Knowing how critical the summer school program is this year, the Boulder Valley School District also changed up its summer program. It was longer than ever before, and it focused more on literacy and math, whereas it used to focus more on the sciences.
“We know that as students may have finished last year with unfinished learning, we know that both the areas of literacy and math are the gateway, or the foundational concepts, for students to be able to access all core content areas,” said BVSD Assistant Superintendent Robbyn Fernandez. “So, we wanted to really target our instruction on each student’s individual unfinished learning so that we were able to provide them the most instruction, and the most relevant instruction for them, over the course of the summer, so that they would be in the best position to start the year in a strong way.”
The half-day program was also cost-free for the first time, and it provided free breakfast, lunch, and afternoon childcare services, made possible by a combination of general district money and education stabilization funds – or ESSER funds – allocated in the CARES Act.
“We know that our students need our support both academic support and social-emotional learning support, and so we wanted to provide as broad access as we could, in order to help finish unfinished learning that students ended the school year with,” Fernandez said.
This summer, Boulder saw 874 elementary students participating in summer school, up from 732 in 2019 and only 674 in 2018.
In total, Boulder saw 1,201 students total participating in summer school, up from 1,048 students in 2019.
That’s not the only district that saw increased interest.
The Cherry Creek School District’s participation numbers exploded this summer.READ MORE: 3D-Printed Lamborghini Built By Colorado Family Is On Display At The Denver Auto Show
It saw 2,184 total summer school participants up from only 588 in 2019, according to school officials. Part of what made this year more popular was the addition of an online program, which saw 1,642 online students this summer.
As CBS4 Investigates previously reported, CCSD saw more failing grades during fall 2020, than it did in pre-pandemic fall 2019. Read more about the learning loss some students in the metro area experienced.
Unlike BVSD and CCSD, in Denver Public Schools, there was a decrease in popularity for the summer programs. DPS’ Summer Academy for elementary students saw only about 1,200 students enrolled, whereas in 2019, about 3,000 students signed up.
However, DPS officials said more students who signed up in 2021 actually completed the Summer Academy program. In years before the pandemic, only half of enrolled students would complete it, officials tell CBS4.
Its high school program, called Regional Summer School, used to see more than 2,500 students before COVID-19, and this summer it saw a little more 1,500, according to DPS officials.
Back in Boulder, first grade teacher Kristi Cutter says she’s not surprised to see the increased interest in her district.
“Parents were really looking for extra support for their kids, because being a parent is a lot different than being an educator, and I think a lot of us discovered that during the past 15 months over the pandemic,” Cutter said.

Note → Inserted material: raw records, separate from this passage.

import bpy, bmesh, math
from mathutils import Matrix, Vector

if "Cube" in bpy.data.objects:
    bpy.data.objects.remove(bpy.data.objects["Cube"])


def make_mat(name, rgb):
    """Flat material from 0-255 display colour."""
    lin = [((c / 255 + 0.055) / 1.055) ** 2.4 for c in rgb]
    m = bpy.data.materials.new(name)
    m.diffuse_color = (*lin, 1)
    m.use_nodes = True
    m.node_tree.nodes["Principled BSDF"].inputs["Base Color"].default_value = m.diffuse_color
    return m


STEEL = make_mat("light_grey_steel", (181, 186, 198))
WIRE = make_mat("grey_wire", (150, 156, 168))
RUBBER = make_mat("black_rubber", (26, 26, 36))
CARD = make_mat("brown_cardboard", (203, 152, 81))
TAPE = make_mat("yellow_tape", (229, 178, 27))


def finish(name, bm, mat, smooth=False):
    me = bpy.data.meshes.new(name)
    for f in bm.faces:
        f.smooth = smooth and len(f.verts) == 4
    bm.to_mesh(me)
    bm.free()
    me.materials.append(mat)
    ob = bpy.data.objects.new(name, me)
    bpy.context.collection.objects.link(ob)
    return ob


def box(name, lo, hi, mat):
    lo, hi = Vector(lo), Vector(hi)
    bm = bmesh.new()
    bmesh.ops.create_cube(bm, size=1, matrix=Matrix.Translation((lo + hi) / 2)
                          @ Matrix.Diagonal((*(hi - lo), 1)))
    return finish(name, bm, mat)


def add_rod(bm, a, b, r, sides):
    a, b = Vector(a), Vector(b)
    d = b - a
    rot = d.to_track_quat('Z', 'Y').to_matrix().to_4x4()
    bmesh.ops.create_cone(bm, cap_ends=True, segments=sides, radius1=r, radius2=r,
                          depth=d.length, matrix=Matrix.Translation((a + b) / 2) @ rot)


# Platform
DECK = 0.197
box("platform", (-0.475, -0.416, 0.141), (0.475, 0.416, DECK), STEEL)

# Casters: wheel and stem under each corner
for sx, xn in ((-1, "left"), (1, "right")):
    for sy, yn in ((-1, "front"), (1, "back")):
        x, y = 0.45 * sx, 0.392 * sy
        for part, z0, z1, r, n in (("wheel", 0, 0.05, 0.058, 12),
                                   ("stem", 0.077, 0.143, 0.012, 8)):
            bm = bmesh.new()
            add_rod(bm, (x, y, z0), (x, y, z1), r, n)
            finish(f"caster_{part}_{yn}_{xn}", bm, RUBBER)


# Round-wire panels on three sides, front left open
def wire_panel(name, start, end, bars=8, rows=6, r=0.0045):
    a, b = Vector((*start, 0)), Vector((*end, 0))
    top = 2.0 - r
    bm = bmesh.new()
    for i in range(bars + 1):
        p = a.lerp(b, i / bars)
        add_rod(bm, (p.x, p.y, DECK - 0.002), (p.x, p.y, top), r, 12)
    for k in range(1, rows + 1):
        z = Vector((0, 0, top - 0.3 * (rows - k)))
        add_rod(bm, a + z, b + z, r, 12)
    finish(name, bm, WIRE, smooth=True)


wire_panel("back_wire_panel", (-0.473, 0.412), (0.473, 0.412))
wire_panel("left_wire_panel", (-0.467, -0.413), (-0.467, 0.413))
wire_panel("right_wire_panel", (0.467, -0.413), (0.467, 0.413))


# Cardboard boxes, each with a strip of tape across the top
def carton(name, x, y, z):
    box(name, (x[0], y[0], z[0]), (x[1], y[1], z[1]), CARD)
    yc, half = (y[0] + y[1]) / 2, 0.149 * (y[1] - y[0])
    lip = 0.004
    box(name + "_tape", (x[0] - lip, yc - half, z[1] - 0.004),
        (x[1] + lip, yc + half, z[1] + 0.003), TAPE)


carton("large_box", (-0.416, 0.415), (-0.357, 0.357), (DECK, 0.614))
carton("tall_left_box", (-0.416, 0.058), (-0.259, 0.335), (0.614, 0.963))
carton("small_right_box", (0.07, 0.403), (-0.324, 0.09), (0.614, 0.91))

Like her students, she’s also thrilled to be back in the classroom at Crest View Elementary School, no matter the time of year.MORE NEWS: Naming Board Approves Changing Squaw Mountain In Colorado’s Foothills To Mestaa’ėhehe Mountain
“My job is to be in classrooms with kids, and so much of that comes from observing them, how they work independently, how they work with their peers, how they handle conflicts, how they problem solve, and unfortunately that was not something a virtual classroom was able to give me,” Cutter said. “I tried my hardest, but being back… just having them in here and knowing they were smiling underneath their masks, and learning, it makes all the difference in the world.”